The complexity of medical decision making involved in a patient’s TCM services determines when the face-to-face visit must take place. If a patient’s condition requires medical decision making of at least moderate complexity, then the face-to-face visit should occur within 14 calendar days of the patient’s discharge. In the event the patient’s condition requires medical decision making of high complexity, the face-to-face visit should take place within seven calendar days of the patient’s discharge. Billing staff should be advised that the TCM face-to-face visit should not be billed separately, as it is included in the TCM service bundle, and it may not take place on the date of discharge.

Medication reconciliation is the next component of TCM services and should occur no later than the date of the face-to-face visit. The last piece of the TCM package is the non–face-to-face services. Here are a few examples:

  • Communication with the patient or family regarding the patient’s care
  • Communication with home health agencies and other community services utilized by the patient
  • Patient and/or caretaker education to support self-management and independent living
  • Reviewing need for or follow-up on pending diagnostic tests and treatments
  • Interaction with other qualified health care professionals who will assume care of the patient’s system-specific conditions

One important thing to remember about the non–face-to-face services is that some of the services must be performed by a physician, while others may be performed under the direction of a physician by clinical staff as long as the services are performed within the scope of license.

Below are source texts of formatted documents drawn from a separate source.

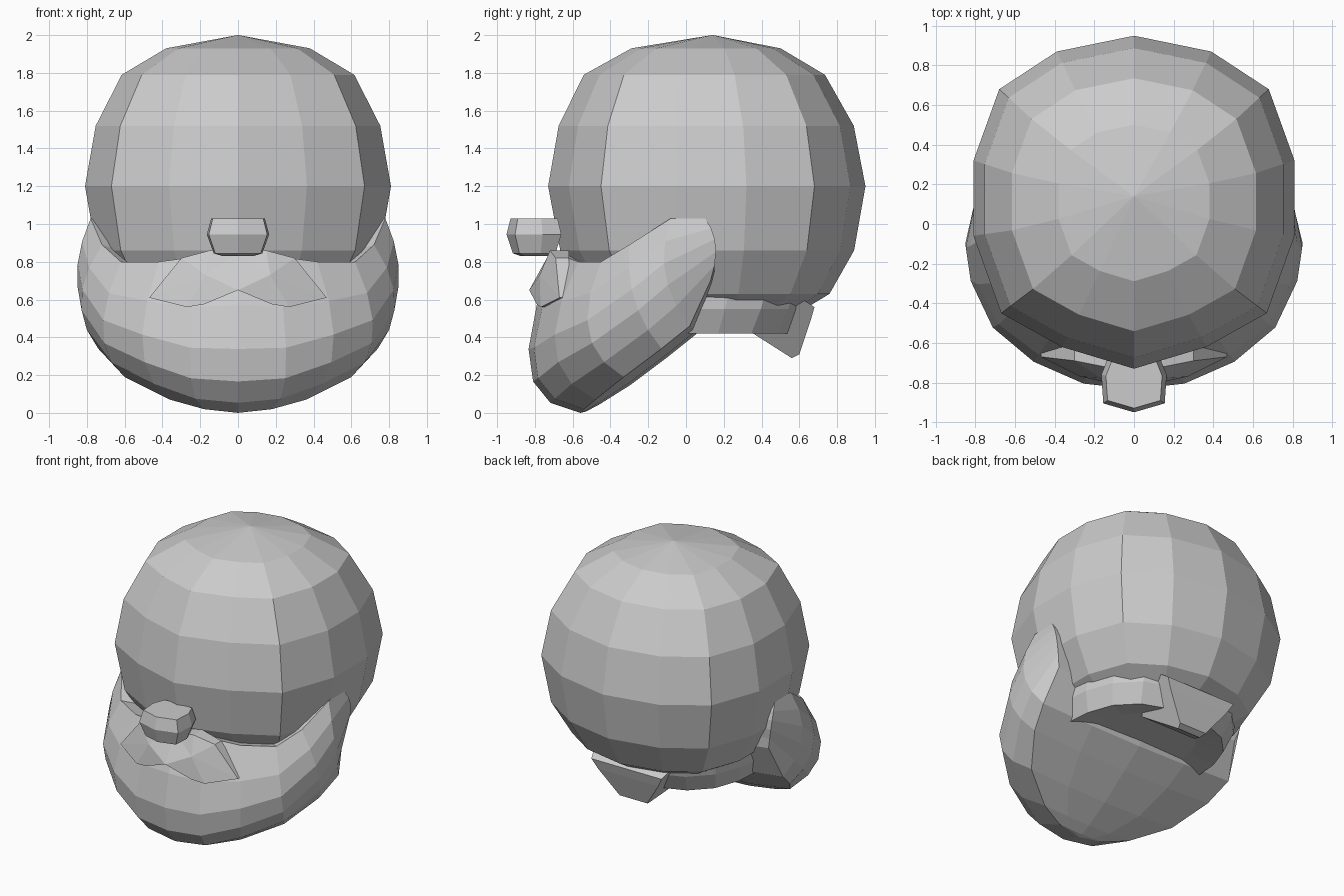
import bpy
import bmesh
import math
from mathutils import Vector

if "Cube" in bpy.data.objects:
    bpy.data.objects.remove(bpy.data.objects["Cube"])

grey = bpy.data.materials.new("plain_grey")
grey.diffuse_color = (0.6, 0.6, 0.6, 1)
grey.use_nodes = True
grey.node_tree.nodes["Principled BSDF"].inputs["Base Color"].default_value = grey.diffuse_color


def make(name, verts, faces):
    """Flat-shaded object with outward normals."""
    bm = bmesh.new()
    vs = [bm.verts.new(v) for v in verts]
    for f in faces:
        bm.faces.new([vs[i] for i in f])
    bmesh.ops.recalc_face_normals(bm, faces=bm.faces[:])
    me = bpy.data.meshes.new(name)
    bm.to_mesh(me)
    bm.free()
    me.materials.append(grey)
    ob = bpy.data.objects.new(name, me)
    bpy.context.collection.objects.link(ob)
    return ob


def loft(name, rings):
    """Join equal closed rings, capping both ends."""
    n = len(rings[0])
    verts = [p for r in rings for p in r]
    faces = [(k * n + i, k * n + (i + 1) % n, (k + 1) * n + (i + 1) % n, (k + 1) * n + i)
             for k in range(len(rings) - 1) for i in range(n)]
    faces += [tuple(range(n)), tuple(range(len(verts) - n, len(verts)))]
    return make(name, verts, faces)


# Head: 14-sided ball, slightly squared at the front corners
right = [(0, .81), (.39, .73), (.68, .54), (.81, .18), (.81, -.2),
         (.67, -.59), (.365, -.76), (0, -.87)]
outline = right + [(-x, y) for x, y in right[-2:0:-1]]
levels = [(2.0, .004, .14), (1.93, .47, .12), (1.79, .76, .12), (1.52, .93, .135),
          (1.2, 1.0, .14), (.86, .926, .14), (.63, .765, .14), (.5, .5, .14)]
loft("head", [[(x * s, cy + y * s, z) for x, y in outline] for z, s, cy in levels])

# Beard: curved strips from upper rim to lower rim, from centre to ear
strips = [
    ((0, -.68, .86), (0, -1.04, .06), (0, -.56, 0)),
    ((.20, -.65, .83), (.32, -1.01, .09), (.18, -.54, .02)),
    ((.42, -.57, .80), (.62, -.86, .24), (.36, -.48, .07)),
    ((.62, -.45, .80), (.82, -.64, .36), (.60, -.33, .19)),
    ((.72, -.30, .89), (.93, -.33, .58), (.74, -.13, .34)),
    ((.78, -.08, 1.03), (.92, -.19, .72), (.79, .02, .46)),
    ((.78, .10, 1.03), (.82, .20, .91), (.75, .13, .70)),
]
STEPS = 5
columns = []
for top, ctrl, low in strips:
    a, b, c = Vector(top), Vector(ctrl), Vector(low)
    inner = Vector((a.x * 0.75, 0.14 + (a.y - 0.14) * 0.75, a.z - 0.06))
    columns.append([inner] + [a * (1 - t) ** 2 + b * 2 * t * (1 - t) + c * t * t
                              for t in (k / STEPS for k in range(STEPS + 1))])
mirrored = [[Vector((-p.x, p.y, p.z)) for p in col] for col in columns[:0:-1]]
columns = mirrored + columns
m, nc = STEPS + 2, len(columns)
mid = nc // 2
verts = [p for col in columns for p in col]
faces = [(i * m + k, (i + 1) * m + k, (i + 1) * m + k + 1, i * m + k + 1)
         for i in range(nc - 1) for k in range(m - 1)]
# hidden inner top, joining left and right
for i in range(mid):
    j = nc - 1 - i
    cols = [i, i + 1, j - 1, j] if i + 1 < j - 1 else [i, i + 1, j]
    faces.append(tuple(q * m for q in cols))
# gently domed underside: each row runs from the left lower rim to the right one
SPAN = 4
rows = []
for i in range(mid):
    j = nc - 1 - i
    p, q = columns[i][-1], columns[j][-1]
    row = [i * m + m - 1]
    for s in range(1, SPAN):
        t = s / SPAN
        bulge = 0.055 * 4 * t * (1 - t) * min(1, abs(p.x) / 0.6)
        row.append(len(verts))
        verts.append(p.lerp(q, t) + Vector((0, 0.6, -0.8)) * bulge)
    rows.append(row + [j * m + m - 1])
for r0, r1 in zip(rows, rows[1:]):
    faces += [(r0[s], r0[s + 1], r1[s + 1], r1[s]) for s in range(SPAN)]
tip = mid * m + m - 1
faces += [(rows[-1][s], rows[-1][s + 1], tip) for s in range(SPAN)]
# back wall between the two ears, hidden inside the head
e = (nc - 1) * m
faces += [(k, k + 1, e + k + 1, e + k) for k in range(m - 2)]
faces.append((m - 2, *rows[0], e + m - 2))
make("beard", verts, faces)

# Nose: faceted block
outline = [(0, -.95), (.155, -.905), (.165, -.76), (.125, -.66),
           (-.125, -.66), (-.165, -.76), (-.155, -.905)]
loft("nose", [[(x * s, -.8 + (y + .8) * s, z) for x, y in outline]
              for z, s in [(.83, .5), (.845, .78), (.945, 1.0), (1.03, .86)]])

# Moustache: two mirrored wings with a raised crease
rim = [(0, -.72, .85), (.15, -.72, .86), (.30, -.69, .82), (.47, -.67, .61),
       (.27, -.77, .56), (.18, -.79, .575), (0, -.83, .65)]
for side, label in ((1, "right"), (-1, "left")):
    pts = [(side * x, y, z) for x, y, z in rim]
    pts += [(side * x, -.62, z) for x, y, z in rim]
    pts.append((side * .17, -.775, .73))
    n = len(rim)
    faces = [(i, (i + 1) % n, 2 * n) for i in range(n)]
    faces += [(i, (i + 1) % n, n + (i + 1) % n, n + i) for i in range(n)]
    faces.append(tuple(range(n, 2 * n)))
    make("moustache_" + label, pts, faces)

# Nape hair: half-round collar under the back of the head
collar = []
for z, r, front in [(.68, .52, .08), (.63, .60, .03), (.55, .60, .01),
                    (.42, .55, -.01), (.45, .36, .02)]:
    ring = []
    for i in range(11):
        a = math.pi * i / 10
        q = r * (1 + 0.07 * math.sin(2 * a) ** 2)
        ring.append((q * math.cos(a), front + (q + .02) * math.sin(a), z))
    collar.append(ring)
loft("nape_hair", collar)

# Hair curl: tapered tuft hanging at the centre of the nape
tuft = [(.50, .60, .30), (.62, .60, .30), (.68, .56, .28), (.66, .49, .24),
        (.60, .31, .11), (.56, .29, .09), (.45, .36, .16), (.34, .43, .22)]
loft("hair_curl", [[(s * w, y, z) for y, z, w in tuft] for s in (-1, 1)])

Sarah Tolson is the director of operations for Sceptre Management Solutions, Inc., a company specializing in billing for outpatient ESRD dialysis programs, nephrology practices, and vascular access. Your questions are welcome and she can be reached at stolson@sceptremanagement.com, 801.775.8010, or via Sceptre’s website, www.sceptremanagement.com.